“The longest absence is less perilous to love than the terrible trials of incessant proximity.”
Edna St. Vincent Millay
The Harp Weaver
by Edna St. Vincent Millay
Sometimes when I am wearied suddenly
Of all the things that are the outward you,
And my gaze wanders ere your tale is through
To webs of my own weaving, or I see
Abstractedly your hands about your knee
And wonder why I love you as I do,
Then I recall, “Yet Sorrow thus he drew”;
Then I consider, “Pride thus painted he.”
Oh, friend, forget not, when you fain wound note
In me a beauty that was never mine,
How first you knew me in a book I wrote,
How first you loved me for a written line:
So are we bound till broken in the throat
Of Song, and Art no more leads out the Nine.
Millay’s critics did not like the direct way she dealt with art as Art, love as Love, sorrow as Sorrow and pride as Pride. They felt it too direct and complained endlessly that it was immature, some even going so far to label it as “bad writing.” What is bad writing? I would really like to know. Is it like the definition of pornography in some people’s minds, they really can’t describe it, but they know it when they read it?
All reading, and particularly, reading poetry, is so incredibly subjective and personal. I have poems that I love for one line, one image, one feeling they impart, the rest of it can grate on my ears like fingernails on a chalkboard and it doesn’t bother me a bit, in fact I almost seem to enjoy it more for having to waddle through a bit of stuff I can’t seem to wrap my head around for that moment of clarity that leaps off the page as a complete human connection.
Do people really read poetry for understanding to analyze line by line every intention of the poet? I hope not. Do you go to an art gallery trying to figure out the meaning of every brush stroke of a painting? Do you take in every pixel of a photograph? Of course not. You stand back and you let your eye roam around and land on where it pleases you and then see if the brain can make something of the images in ways that make you think, or laugh, or something else. Why does ART have to be serious? Why does poetry have to make sense? Can it be just an image that our eye finds floating about within the poem and our mind then can land on what we find interesting?
Next time you read a poem or a novel or a news article that you don’t like, its obvious its to your eyes”bad writing,” try this; don’t read it all and don’t read it linearly. Scan it and see it, go to the middle, go the end, and see if you find something your like, something that perks your interest, read that. Who knows what you may find afterwards….
by Edna St. Vincent Millay
I know my mind and I have made my choice;
Not from your temper does my doom depend;
Love me or love me not, you have no voice
In this, which is my portion to the end.
Your presence and your favours, the full part
That you could give, you now can take away:
What lies between your beauty and my heart
Not even you can trouble or betray.
Mistake me not – unto my inmost core
I do desire your kiss upon my mouth;
They have not craved a cup of water more

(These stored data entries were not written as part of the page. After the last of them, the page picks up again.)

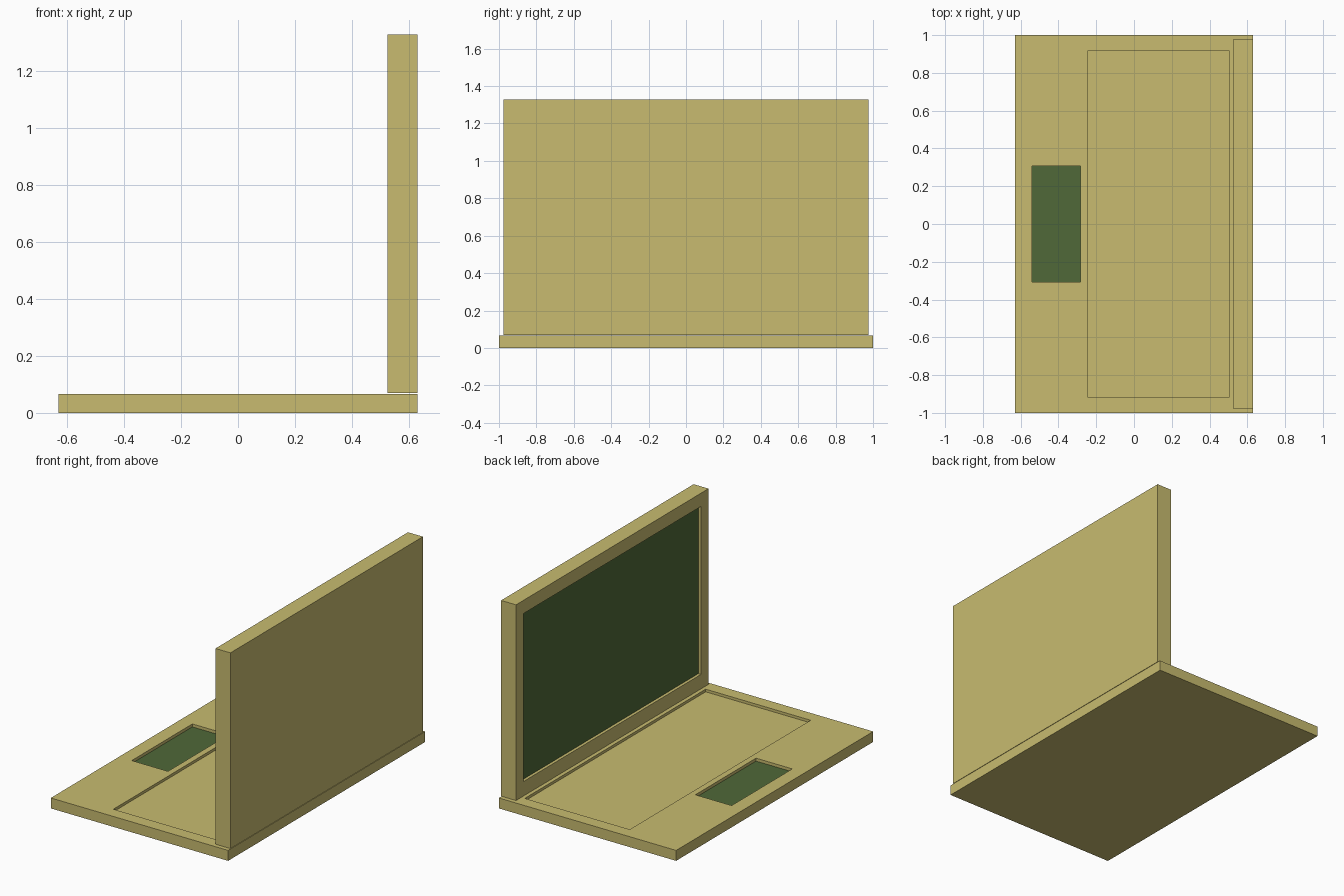
import bpy

if "Cube" in bpy.data.objects:
    bpy.data.objects.remove(bpy.data.objects["Cube"])


def material(name, color):
    m = bpy.data.materials.new(name)
    m.diffuse_color = (*color, 1)
    m.use_nodes = True
    m.node_tree.nodes["Principled BSDF"].inputs["Base Color"].default_value = m.diffuse_color
    return m


BEIGE = material("beige_plastic", (0.58, 0.50, 0.16))
GREEN = material("green_surface", (0.08, 0.14, 0.04))


def box(name, lo, hi, mat=None):
    """Axis-aligned box between two corners."""
    mid = [(a + b) / 2 for a, b in zip(lo, hi)]
    size = [b - a for a, b in zip(lo, hi)]
    bpy.ops.mesh.primitive_cube_add(size=1, location=mid)
    ob = bpy.context.object
    ob.name = name
    ob.scale = size
    bpy.ops.object.transform_apply(location=False, rotation=False, scale=True)
    if mat:
        ob.data.materials.append(mat)
    return ob


def recess(target, lo, hi):
    """Cut a box-shaped pocket out of the target."""
    cutter = box("recess_cutter", lo, hi)
    cutter.hide_render = True
    mod = target.modifiers.new("recess", 'BOOLEAN')
    mod.operation = 'DIFFERENCE'
    mod.solver = 'EXACT'
    mod.object = cutter
    bpy.context.view_layer.objects.active = target
    bpy.ops.object.modifier_apply(modifier=mod.name)
    bpy.data.objects.remove(cutter)


BASE_TOP = 0.067
DEPTH = 0.02
floor = BASE_TOP - DEPTH

# Base with keyboard and touchpad pockets
base = box("base", (-0.63, -1, 0), (0.63, 1, BASE_TOP), BEIGE)
recess(base, (-0.243, -0.918, BASE_TOP - 0.017), (0.503, 0.918, 0.2))
recess(base, (-0.54, -0.308, floor), (-0.282, 0.308, 0.2))
box("touchpad", (-0.54, -0.308, floor - 0.01), (-0.282, 0.308, floor + 0.001), GREEN)

# Upright lid with display pocket facing the keyboard
LID_X = 0.524
lid = box("lid", (LID_X, -0.977, BASE_TOP + 0.003), (0.63, 0.977, 1.327), BEIGE)
recess(lid, (0.4, -0.9, 0.163), (LID_X + DEPTH, 0.9, 1.242))
box("display", (LID_X + DEPTH - 0.001, -0.9, 0.163), (LID_X + DEPTH + 0.01, 0.9, 1.242), GREEN)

That bleach upon the deserts of the mouth;
Here might you bless me; what you cannot do
Is bow me down, who have been loved by you.
Fatal Interview in my opinion was Millay at the absolute height of her powers as an artist. Many of her most famous sonnets are contained within its pages and it is written during a period of what appears to be the most stability of her life. It is written during her time at Steepletop, the home and farm she shared with her husband, Eugen Boissevain. Their marriage was enduring, successful and met each of their needs to be themselves in all their tortured glory. I reject this idea that longevity is the only measure of a life well lived. To live well in the moment and to string as many of those moments together, like pearls, whether it is a long chain or a single beautiful ball of shining hardened mucus. Vincent bet her fortune on love and left nothing for retirement. She never intended to get old. It was not her idea of a good idea.
By Edna St. Vincent Millay
Heart, have no pity on this house of bone:
Shake it with dancing, break it down with joy.
No man holds mortgage on it, it is your own;
To give, to sell at auction, to destroy.
When you are blind to moonlight on the bed,
When you are deaf to gravel on the pane,
Shall quavering caution from this house instead
Chuck forth at summer mischief in the lane?
All that delightful youth forbears to spend
Molestful age inherits, and the ground
Will have us, therefore, while we’re young, my friend —
The Latin’s vulgar, but the advice is sound.
Youth have no pity, leave no farthing here
For age to invest in compromise and fear.